Problem details:
Instruction for the data below: set down exactly the lines from the line with "[(-x, y) for" to the line with "(s * 0.1, -0.45)))", inclusive, and no others.

*** Opening Study material ***

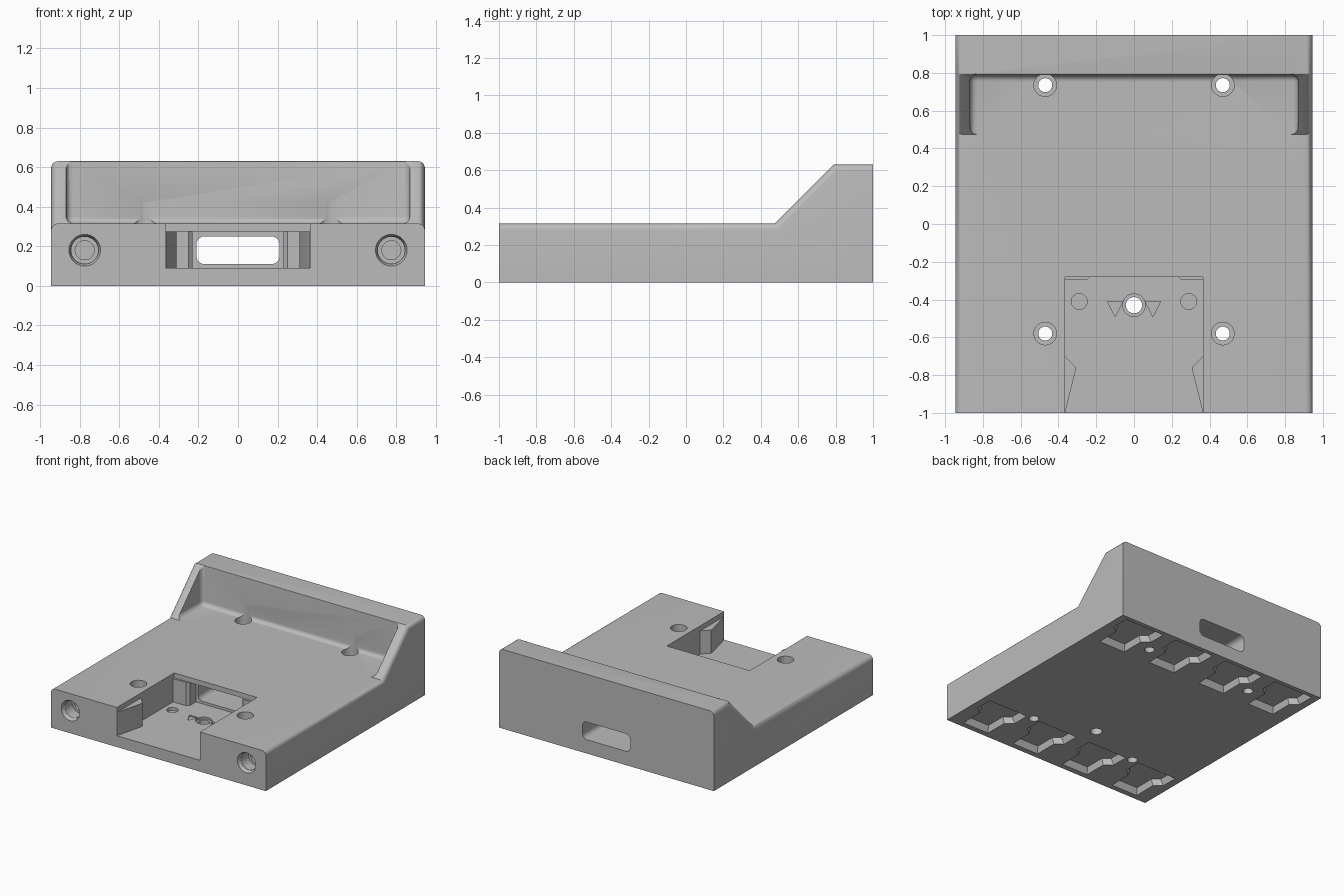
import bpy, bmesh, math
from mathutils import Vector

cube = bpy.data.objects.get("Cube")
if cube:
    bpy.data.objects.remove(cube, do_unlink=True)

grey = bpy.data.materials.new("plain grey")
grey.use_nodes = True
COLOUR = (0.5, 0.5, 0.5, 1)
grey.diffuse_color = COLOUR
grey.node_tree.nodes["Principled BSDF"].inputs["Base Color"].default_value = COLOUR

# Axis maps: profile (u, v) swept along t
PLACE = {"x": lambda u, v, t: (t, u, v),
         "y": lambda u, v, t: (u, t, v),
         "z": lambda u, v, t: (u, v, t)}


def prism(name, pts, axis, lo, hi, at=(0, 0), taper=1.0):
    """Sweep a closed profile from lo to hi; taper scales the far end."""
    bm = bmesh.new()
    rings = []
    for t, s in ((lo, 1.0), (hi, taper)):
        rings.append([bm.verts.new(PLACE[axis](at[0] + u * s, at[1] + v * s, t)) for u, v in pts])
    n = len(pts)
    bm.faces.new(rings[0])
    bm.faces.new(rings[1])
    for i in range(n):
        j = (i + 1) % n
        bm.faces.new((rings[0][i], rings[0][j], rings[1][j], rings[1][i]))
    bmesh.ops.recalc_face_normals(bm, faces=bm.faces)
    return finish(bm, name)


def finish(bm, name):
    mesh = bpy.data.meshes.new(name)
    bm.to_mesh(mesh)
    bm.free()
    mesh.materials.append(grey)
    ob = bpy.data.objects.new(name, mesh)
    bpy.context.collection.objects.link(ob)
    return ob


def circle(r, n=32):
    return [(r * math.cos(2 * math.pi * i / n), r * math.sin(2 * math.pi * i / n)) for i in range(n)]


def rect(x0, x1, y0, y1):
    return [(x0, y0), (x1, y0), (x1, y1), (x0, y1)]


def rounded(hw, hh, r, n=8):
    pts = []
    for k, (sx, sy) in enumerate(((1, 1), (-1, 1), (-1, -1), (1, -1))):
        for i in range(n + 1):
            a = math.pi / 2 * (k + i / n)
            pts.append((sx * (hw - r) + r * math.cos(a), sy * (hh - r) + r * math.sin(a)))
    return pts


def bevel(ob, rule, r):
    bm = bmesh.new()
    bm.from_mesh(ob.data)
    edges = [e for e in bm.edges if rule(e.verts[0].co, e.verts[1].co, e)]
    bmesh.ops.bevel(bm, geom=edges, offset=r, segments=5, profile=0.5, affect="EDGES", clamp_overlap=True)
    bm.to_mesh(ob.data)
    bm.free()


def cut(cutter):
    cutter.hide_render = True
    mod = body.modifiers.new("cut", "BOOLEAN")
    mod.operation = "DIFFERENCE"
    mod.solver = "EXACT"
    mod.object = cutter
    bpy.context.view_layer.objects.active = body
    bpy.ops.object.modifier_apply(modifier=mod.name)
    bpy.data.objects.remove(cutter, do_unlink=True)


W, DECK, TOP, R = 0.945, 0.315, 0.63, 0.035
WALL_X, WALL_Y, SLOPE_Y = 0.868, 0.79, 0.475

# Body: side profile swept across the width, with rounded side rims
body = prism("mount_body", [(-1, 0), (1, 0), (1, TOP), (WALL_Y, TOP), (SLOPE_Y, DECK), (-1, DECK)], "x", -W, W)
bevel(body, lambda a, b, e: abs(a.x - b.x) < 0.01 and min(a.z, b.z) > 0.3, R)

# Bay between the side walls, with filleted floor and corners
bay = prism("bay_cutter", rect(-WALL_X, WALL_X, SLOPE_Y - 0.1, WALL_Y), "z", DECK, 1)
bevel(bay, lambda a, b, e: (min(a.y, b.y) > 0.7 and max(a.z, b.z) > DECK + 0.1) or
      (max(a.z, b.z) < DECK + 0.01 and max(a.y, b.y) > 0.7), R)
cut(bay)


# Rounded inner rim of the walls
def inner_rim(a, b, e):
    if len(e.link_faces) != 2 or min(a.z, b.z) < DECK + 0.02:
        return False
    up = [f for f in e.link_faces if f.normal.z > 0.65 and abs(f.normal.x) < 0.02]
    inside = max(abs(a.x), abs(b.x)) < WALL_X + 0.005
    return len(up) == 1 and inside and max(a.y, b.y) < WALL_Y + 0.005 and e.calc_face_angle(0) > 1.0


bevel(body, inner_rim, R * 0.8)

# Front pocket: open top, then lower part with side catches and corner blocks
cut(prism("pocket_top_cutter", rect(-0.365, 0.365, -1.1, -0.28), "z", 0.275, 0.5))
half = [(0.365, -1.1), (0.365, -1), (0.31, -0.78), (0.31, -0.755), (0.365, -0.7),
        (0.365, -0.295), (0.25, -0.295), (0.23, -0.275), (0.23, -0.2)]
cut(prism("pocket_cutter", half + [(-x, y) for x, y in reversed(half)], "z", 0.09, 0.275))

# Cable slot through to the back
cut(prism("cable_slot_cutter", rounded(0.21, 0.07, 0.04), "y", -0.25, 1.1, (0, 0.18)))

# Pocket floor: through hole, blind holes and arrow marks
cut(prism("centre_hole_cutter", circle(0.043), "z", -0.1, 0.2, (0, -0.43)))
cut(prism("centre_sink_cutter", circle(0.06), "z", 0.075, 0.2, (0, -0.43)))
for s in (-1, 1):
    cut(prism("blind_hole_cutter", circle(0.042), "z", 0.065, 0.2, (s * 0.29, -0.41)))
    cut(prism("arrow_cutter", [(-0.04, 0.04), (0.04, 0.04), (0, -0.04)], "z", 0.08, 0.2, (s * 0.1, -0.45)))
    # Countersunk deck screws
    for y in (0.735, -0.58):
        at = (s * 0.47, y)
        cut(prism("screw_hole_cutter", circle(0.037), "z", -0.1, 0.4, at))
        cut(prism("screw_sink_cutter", circle(0.06), "z", 0.26, 0.42, at))
    # Stepped bores in the front face
    at = (s * 0.775, 0.18)
    cut(prism("bore_mouth_cutter", circle(0.087), "y", -1.02, -0.97, at, 0.8))
    cut(prism("bore_cutter", circle(0.068), "y", -1.1, -0.88, at))
    cut(prism("bore_tip_cutter", circle(0.048), "y", -0.9, -0.75, at))

# Underside connector recesses: narrow neck and wide head, with sloped walls
recess = [(-0.12, -0.19), (0.12, -0.19), (0.12, 0), (0.18, 0.05),
          (0.18, 0.19), (-0.18, 0.19), (-0.18, 0.05), (-0.12, 0)]
for y in (-0.77, 0.78):
    for i in range(4):
        cut(prism("recess_cutter", recess, "z", -0.01, 0.05, ((i - 1.5) * 0.4725, y), 0.86))

bpy.ops.object.select_all(action="DESELECT")
body.select_set(True)
bpy.context.view_layer.objects.active = body
bpy.ops.object.shade_smooth_by_angle(angle=math.radians(32))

*** Closing Study material ***

Completed task:
cut(prism("pocket_cutter", half + [(-x, y) for x, y in reversed(half)], "z", 0.09, 0.275))

# Cable slot through to the back
cut(prism("cable_slot_cutter", rounded(0.21, 0.07, 0.04), "y", -0.25, 1.1, (0, 0.18)))

# Pocket floor: through hole, blind holes and arrow marks
cut(prism("centre_hole_cutter", circle(0.043), "z", -0.1, 0.2, (0, -0.43)))
cut(prism("centre_sink_cutter", circle(0.06), "z", 0.075, 0.2, (0, -0.43)))
for s in (-1, 1):
    cut(prism("blind_hole_cutter", circle(0.042), "z", 0.065, 0.2, (s * 0.29, -0.41)))
    cut(prism("arrow_cutter", [(-0.04, 0.04), (0.04, 0.04), (0, -0.04)], "z", 0.08, 0.2, (s * 0.1, -0.45)))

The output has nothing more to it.